Maxine Crissman, "Lefty Lou"
Depression Californians brought a new music to the state, old timey hill tunes and style. Woody Guthrie is usually honored for playing the key role in introducing this format, but he was not alone. Guthrie settled in LA (not the farmlands) in 1937, where he met California-raised Crissman, an experienced singer, guitarist, and sax player. (His brother Jack had worked for her father and dated her for a while. During their lifetime, Jack actually gained much greater popularity than Woody as a performer.)
The duo were hired by a progressive radio owner, J. Frank Burke, to do daily programs on KFVD radio. Titled Woody and Lefty Lou, the pair introduced a wide variety of music, including old blackface minstrelsy, hillbilly, and public-domain folk ballads. Guthrie's lyrics to established tunes, including some by the Carter family, reached out to the working-class listening audience. Crissman's alto voice provided the lead, while Guthrie's higher voice offered harmony. The result was known as a "crossnote trademark."
Crissman and Guthrie used their own experiences to encourage listeners to realize they were part of a community. Populism ran through their songs, which grew increasingly political through attacks on political leaders and police who abused the migrants. They urged listeners to vote, to join political groups, to walk on picket lines. Outside the radio station they appeared at rallies in support of the Ham and Eggs Plan of Francis Townsend.

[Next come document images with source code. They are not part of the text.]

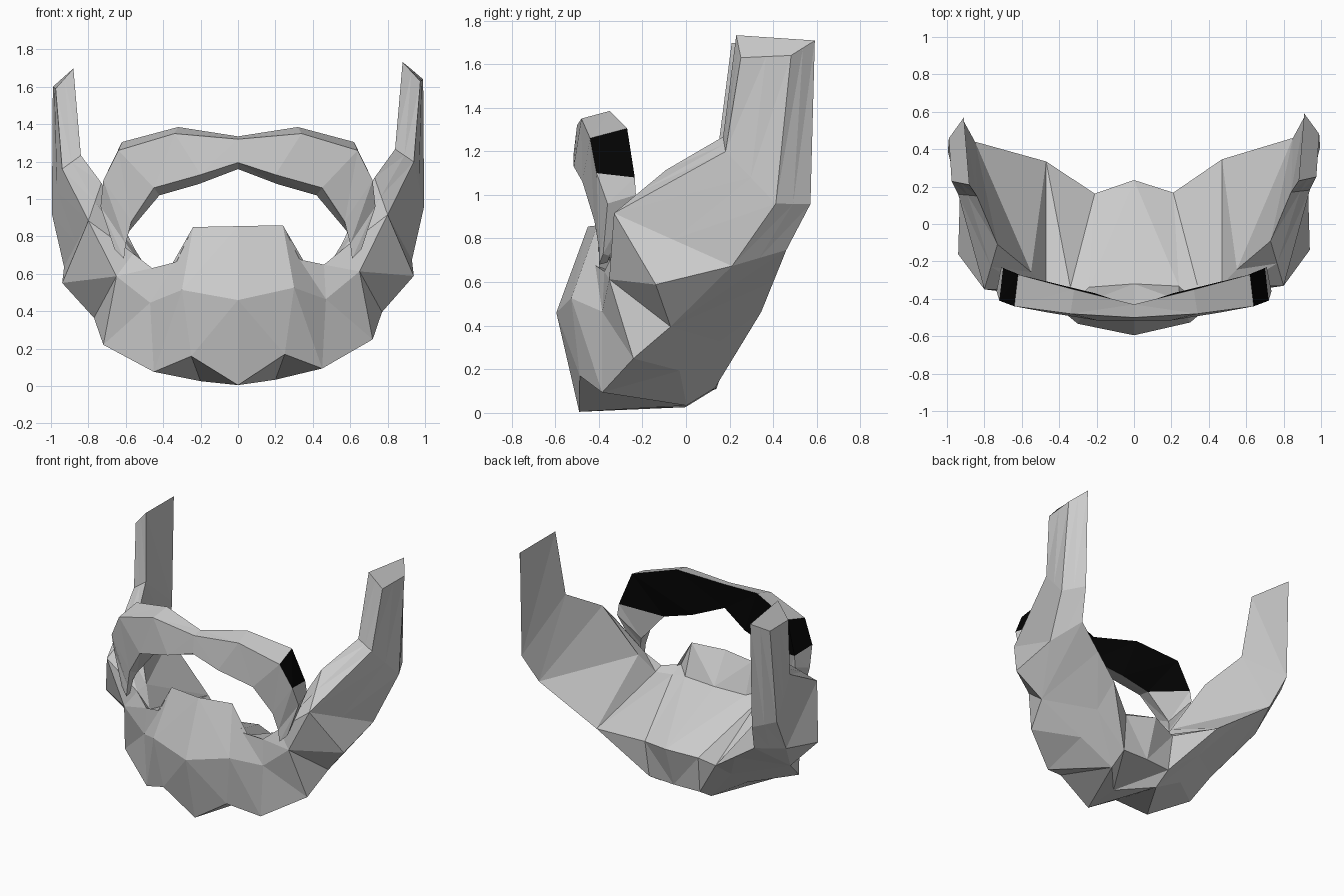
import bpy
import bmesh
from mathutils import Vector

default_cube = bpy.data.objects.get("Cube")
if default_cube:
    bpy.data.objects.remove(default_cube, do_unlink=True)


def make_material(name, value):
    mat = bpy.data.materials.new(name)
    mat.use_nodes = True
    color = (value, value, value, 1)
    mat.diffuse_color = color
    mat.node_tree.nodes["Principled BSDF"].inputs["Base Color"].default_value = color
    return mat


hair_grey = make_material("hair grey", 0.6)
backing_black = make_material("backing black", 0.001)


def mirrored(half_rings):
    """Right-hand rings reversed, then the centre ring, then the left-hand rings."""
    other = [[(-x, y, z) for x, y, z in ring] for ring in half_rings[:0:-1]]
    return other + half_rings


def loft(name, rings, materials, is_black=None, flipped=(), lean=0.0, twist=0.0):
    """Skin a row of closed cross-sections with flat triangles and cap both ends.

    Each quad is split from its inner ring outwards, unless (step, side) is in flipped.
    Points shared by neighbouring sections are merged.
    """
    bm = bmesh.new()
    rows = [[bm.verts.new((x, y + twist * x, z + lean * x)) for x, y, z in ring]
            for ring in rings]
    count = len(rings[0])
    centre = len(rings) // 2
    for half in (rows[centre:], rows[centre::-1]):
        for step, (a, b) in enumerate(zip(half, half[1:])):
            for i in range(count):
                j = (i + 1) % count
                if (step, i) in flipped:
                    tris = (a[i], a[j], b[i]), (a[j], b[j], b[i])
                else:
                    tris = (a[i], a[j], b[j]), (a[i], b[j], b[i])
                for part, tri in enumerate(tris):
                    face = bm.faces.new(tri)
                    if is_black and is_black(step, i, part):
                        face.material_index = 1
    bm.faces.new(rows[0])
    bm.faces.new(rows[-1])
    bmesh.ops.remove_doubles(bm, verts=bm.verts[:], dist=0.0005)
    bmesh.ops.recalc_face_normals(bm, faces=bm.faces[:])
    mesh = bpy.data.meshes.new(name)
    bm.to_mesh(mesh)
    bm.free()
    for mat in materials:
        mesh.materials.append(mat)
    obj = bpy.data.objects.new(name, mesh)
    bpy.context.collection.objects.link(obj)


def band_ring(rim, front, outer, back):
    """Sideburn section: four corners with halfway points between them."""
    def mid(a, b):
        return tuple((Vector(a) + Vector(b)) / 2)
    return [rim, mid(rim, front), front, mid(front, outer), outer, mid(outer, back), back]


# Beard sections: inner rim, lip, front edge, chin, underside, lower back, back edge
middle = [(0, -.32, .64), (0, -.45, .855), (0, -.595, .46), (0, -.49, .005),
          (0, -.22, .025), (0, .14, .11), (0, .235, .4)]
chin = [(.24, -.335, .64), (.24, -.41, .855), (.3, -.53, .52), (.25, -.49, .165),
        (.2, 0, .03), (.2, .13, .11), (.21, .165, .37)]
jaw = [(.47, -.33, .61), (.46, -.38, .64), (.47, -.39, .455), (.45, -.39, .085),
       (.45, -.035, .185), (.46, .15, .32), (.47, .34, .455)]

# Lip corner and jaw corner share most points with the jaw section
lip_corner = [(.34, -.335, .625), (.33, -.42, .67)] + jaw[2:]
cheek_front, jaw_side = (.65, -.36, .6), (.77, -.08, .38)
jaw_corner = jaw[:2] + [cheek_front, (.72, -.25, .235)] + jaw[4:]
mouth_corner = [(.55, -.25, .74), (.56, -.34, .72), cheek_front,
                jaw_side, jaw_side, jaw_side, (.66, .395, .5925)]

# Cheek section, first with its outward bulge and then without
cheek = band_ring((.73, -.1, 1.1), (.8, -.34, .9), (.93, .2, .655), (.85, .45, .73))
cheek_bulge = cheek[:3] + [(.94, -.15, .57)] + cheek[4:]

# Sideburn sections: below the ear, and the tip
below_ear = band_ring((.84, .16, 1.25), (.94, .17, 1.18), (.995, .4, .94), (.91, .56, .94))
tip = band_ring((.88, .22, 1.715), (.975, .24, 1.61), (.99, .47, 1.62), (.91, .58, 1.69))

beard = [middle, chin, lip_corner, jaw, jaw_corner, mouth_corner,
         cheek_bulge, cheek, below_ear, tip]
loft("beard", mirrored(beard), [hair_grey],
     flipped={(1, 3), (5, 6)}, lean=0.02, twist=0.012)

# Moustache sections: top back, top front, bottom front, bottom back
moustache = [
    [(0, -.43, 1.335), (0, -.5, 1.32), (0, -.515, 1.195), (0, -.44, 1.16)],
    [(.32, -.35, 1.385), (.34, -.48, 1.35), (.2, -.515, 1.13), (.21, -.37, 1.08)],
    [(.62, -.27, 1.305), (.64, -.44, 1.26), (.45, -.475, 1.06), (.42, -.35, 1.02)],
    [(.7, -.235, 1.08), (.72, -.41, 1.1), (.57, -.42, .88), (.58, -.32, .83)],
    [(.71, -.23, 1.0), (.735, -.36, .96), (.6, -.4, .76), (.6, -.34, .78)],
    [(.64, -.35, .72), (.66, -.38, .73), (.61, -.4, .68), (.61, -.36, .69)],
]


def black_backing(step, side, part):
    """Dark back strip with a triangular end, and the dark outer end plate."""
    back_strip = side == 3 and (step < 2 or (step == 2 and part == 0))
    end_plate = side == 0 and step == 2
    return back_strip or end_plate


loft("moustache", mirrored(moustache), [hair_grey, backing_black], is_black=black_backing)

Crissman was on the show only two years. I have not been able to discover what she did afterwards. Anyone who knows, please tell me! Did she drop out of performing completely? This seems strange, given her popularity equal with Woody's at the time. Together they helped make country music an urban phenomenon, as well as contributed to populist pride among migrant Californians.